Ambitious plans could see the historic Beamer Rock lighthouse shine out a warm welcome to visitors to Fife.
The Stevenson-built red and white lighthouse, which protected mariners in the Forth for 185 years, had to be removed from its spot on the rock to make way for the Queensferry Crossing.
The central tower of the £1.3 billion bridge is now anchored on the rock where the lighthouse once stood sentry, guarding the entrance to Rosyth dockyard.
It was erected in 1846 at the request of Inverkething Town Council and, although not listed, is considered to be of national importance.
Since being painstakingly dismantled and removed by Transport Scotland in 2011, it has been stored in a compound belonging to the consortium building the bridge.
Now though, it may be about to light up the way into the kingdom from the road bridges across the Forth.
Three years ago North Queensferry Heritage Trust approached Fife Council asking for its help in re-erecting the lighthouse.
Seeing merit in the plan it started working with the trust, opting for a lofty position high on top of the rocky Ferryhills cutting.
It was thought that this would ensure what is a relatively small tower to appear as a prominent beacon, particularly when lit up.
An added bonus is that it overlooks the Beamer Rock, the three bridges and dockyard, offering a connection to its past.
While it is hard to say how much the project would cost, estimates range from £50,000 to £100,000.
However, funding could potentially be sought from schemes marking the 2018 centenary of the end of the First World War – the Forth played a significant role in its maritime history – and from bodies which conserve and promote historically significant monuments.

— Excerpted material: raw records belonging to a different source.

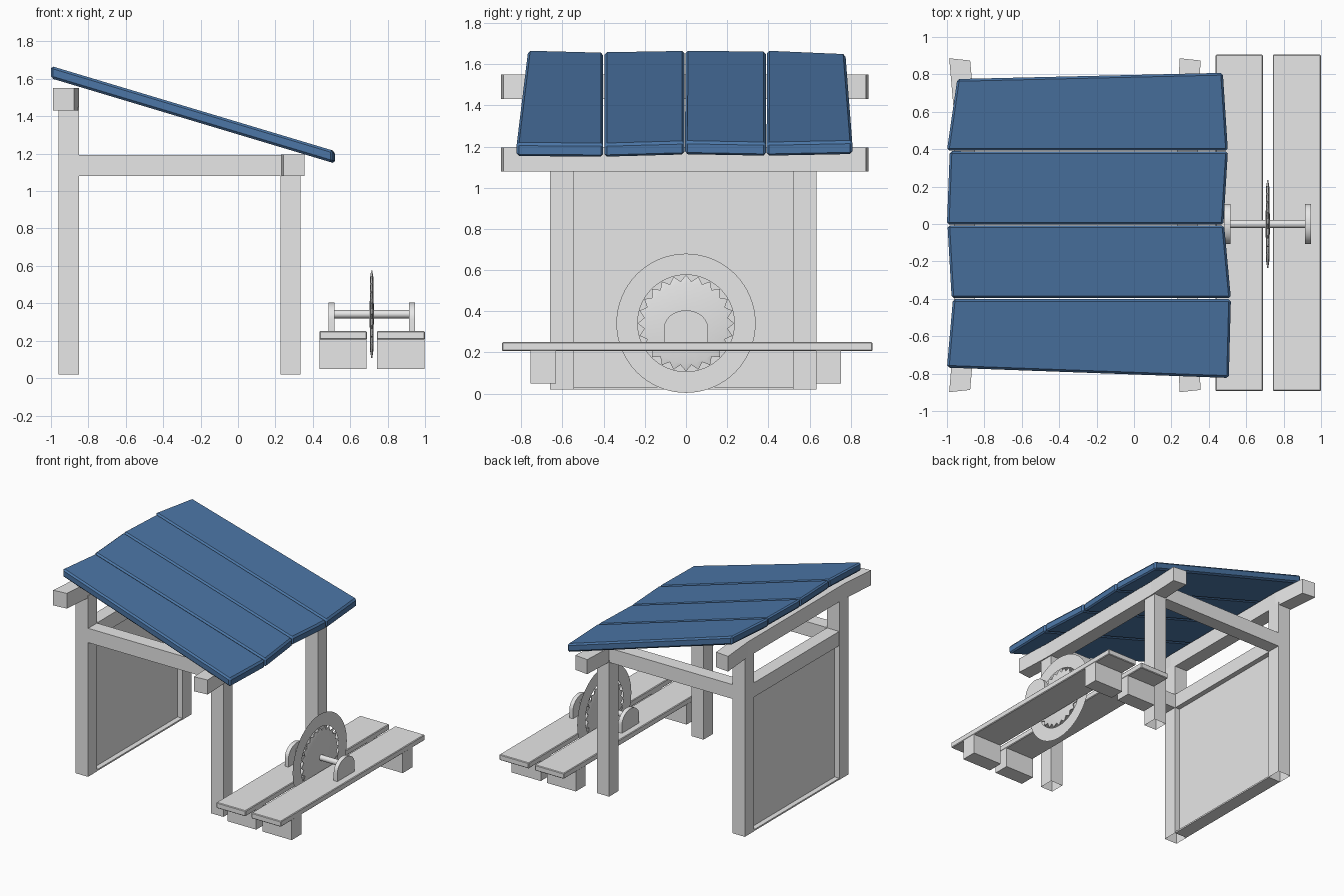
import bpy, bmesh, math
from mathutils import Vector

if "Cube" in bpy.data.objects:
    bpy.data.objects.remove(bpy.data.objects["Cube"])


def material(name, rgb):
    m = bpy.data.materials.new(name)
    m.diffuse_color = (*rgb, 1)
    m.use_nodes = True
    m.node_tree.nodes["Principled BSDF"].inputs["Base Color"].default_value = m.diffuse_color
    return m


GREY = material("pale grey", (0.8, 0.8, 0.8))
BLUE = material("roof blue", (0.071, 0.18, 0.38))


def finish(name, bm, mat, smooth=False):
    bmesh.ops.recalc_face_normals(bm, faces=bm.faces)
    me = bpy.data.meshes.new(name)
    bm.to_mesh(me)
    bm.free()
    me.materials.append(mat)
    for p in me.polygons:
        p.use_smooth = smooth
    ob = bpy.data.objects.new(name, me)
    bpy.context.collection.objects.link(ob)
    if smooth:
        bpy.ops.object.select_all(action='DESELECT')
        ob.select_set(True)
        bpy.context.view_layer.objects.active = ob
        bpy.ops.object.shade_smooth_by_angle(angle=math.radians(30))
    return ob


def loft(name, rings, mat=GREY, cap=True, bevel=0, open_start=False, smooth=False):
    """Skin a series of equal-length point rings."""
    bm = bmesh.new()
    vs = [[bm.verts.new(p) for p in r] for r in rings]
    n = len(rings[0])
    for a, b in zip(vs, vs[1:]):
        for i in range(n):
            j = (i + 1) % n
            bm.faces.new((a[i], a[j], b[j], b[i]))
    if cap:
        bm.faces.new(vs[-1])
        if not open_start:
            bm.faces.new(vs[0])
    if bevel:
        bmesh.ops.bevel(bm, geom=bm.edges[:], offset=bevel, segments=1, affect='EDGES')
    return finish(name, bm, mat, smooth)


def box(name, x0, x1, y0, y1, z0, z1, **kw):
    return loft(name, [[(x0, y0, z), (x1, y0, z), (x1, y1, z), (x0, y1, z)]
                       for z in (z0, z1)], **kw)


# Posts, open at the foot
POST_Y = {"front": (-0.66, -0.545), "back": (0.52, 0.635)}
for side, (y0, y1) in POST_Y.items():
    box(f"left_{side}_post", -0.96, -0.85, y0, y1, 0.02, 1.45, open_start=True)
    box(f"right_{side}_post", 0.228, 0.335, y0, y1, 0.02, 1.1, open_start=True)
    # Side rail joining the tall and short posts
    box(f"{side}_side_rail", -0.86, 0.235, y0 + 0.003, y1 - 0.003, 1.08, 1.193)


# Carrying beams with slightly bent ends
def beam(name, x, end_x, z0, z1):
    rings = []
    for y, c, tilt in ((-0.893, end_x, -0.006), (-0.6, x, 0), (0.6, x, 0), (0.88, end_x, 0.006)):
        w = 0.056
        rings.append([(c - w, y + tilt, z0), (c + w, y - tilt, z0),
                      (c + w, y - tilt, z1), (c - w, y + tilt, z1)])
    loft(name, rings)


beam("upper_roof_beam", -0.907, -0.932, 1.43, 1.55)
beam("lower_roof_beam", 0.287, 0.3, 1.08, 1.195)

# Back wall with its rail and sill
box("wall_top_rail", -0.958, -0.852, -0.546, 0.521, 1.08, 1.193)
box("wall_panel", -0.918, -0.892, -0.546, 0.521, 0.03, 1.08)
box("wall_sill", -0.958, -0.852, -0.546, 0.521, 0.02, 0.032)


# Roof planks: (left x, y) and (right x, y) of the back edge, then of the front edge
def roof_z(x):
    return 1.369 - 0.3 * x


PLANKS = [
    ((-0.945, 0.775), (0.475, 0.808), (-1.0, 0.393), (0.502, 0.392)),
    ((-0.985, 0.389), (0.502, 0.388), (-1.0, -0.003), (0.478, -0.004)),
    ((-0.997, -0.007), (0.482, -0.008), (-0.975, -0.396), (0.518, -0.396)),
    ((-0.968, -0.402), (0.518, -0.402), (-1.0, -0.768), (0.507, -0.823)),
]
for i, (bl, br, fl, fr) in enumerate(PLANKS):
    rings = [[(x, y, roof_z(x) - d) for x, y in (fl, fr, br, bl)] for d in (0.066, 0)]
    loft(f"roof_plank_{i + 1}", rings, mat=BLUE, bevel=0.012)

# Low work bench: two boards on short blocks
for side, x0, x1 in (("inner", 0.435, 0.69), ("outer", 0.742, 1.0)):
    box(f"{side}_bench_board", x0, x1, -0.893, 0.905, 0.206, 0.251, bevel=0.005)
    box(f"{side}_front_block", x0 + 0.002, x1 - 0.002, -0.755, -0.632, 0.05, 0.21)
    box(f"{side}_back_block", x0 + 0.002, x1 - 0.002, 0.632, 0.752, 0.05, 0.21)

# Rounded axle brackets
for side, x0, x1 in (("inner", 0.485, 0.517), ("outer", 0.913, 0.945)):
    prof = [(-0.108, 0.245)]
    prof += [(-0.108 * math.cos(math.pi * k / 20), 0.315 + 0.09 * math.sin(math.pi * k / 20))
             for k in range(21)]
    prof.append((0.108, 0.245))
    loft(f"{side}_axle_bracket", [[(x, y, z) for y, z in prof] for x in (x0, x1)], smooth=True)


def circle(x, r, n=32, tooth=0):
    """Ring of points around the axle; tooth pulls in every second one."""
    out = []
    for k in range(n):
        a = 2 * math.pi * k / n
        q = r - tooth * (k % 2)
        out.append((x, q * math.sin(a), 0.342 + q * math.cos(a)))
    return out


# Axle
loft("axle", [circle(0.5, 0.022, 16), circle(0.93, 0.022, 16)], smooth=True)

# Lens-shaped toothed blade
C = 0.715
loft("toothed_blade", [circle(C - 0.011, 0.04, 48), circle(C - 0.009, 0.195, 48),
                       circle(C - 0.003, 0.234, 48, 0.03), circle(C + 0.003, 0.234, 48, 0.03),
                       circle(C + 0.009, 0.195, 48), circle(C + 0.011, 0.04, 48)], smooth=True)

# Paper-thin flat ring around the blade
loft("blade_ring", [circle(C, 0.235, 64), circle(C, 0.338, 64)], cap=False)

Both Scottish Natural Heritage and Historic Environment Scotland are supportive – the site lies within a site of special scientific interest and a battlefield site.
Edinburgh Airport and other consultees have also given their blessing to the project.
However, not everyone is keen.
A report before local councillors this week shows that despite “protracted and detailed engagement” with North Queensferry Community Council, the imaginative initiative has failed to win its backing.
“The exact substance of the community council’s objection is hard to determine and requests for a position statement have been declined,” the report states.
It is hoped it could be unveiled in November 2018, shining out for centuries to come as both a safeguarded example of a Stevenson lighthouse and a memorial to honour Fife’s contribution the Great War.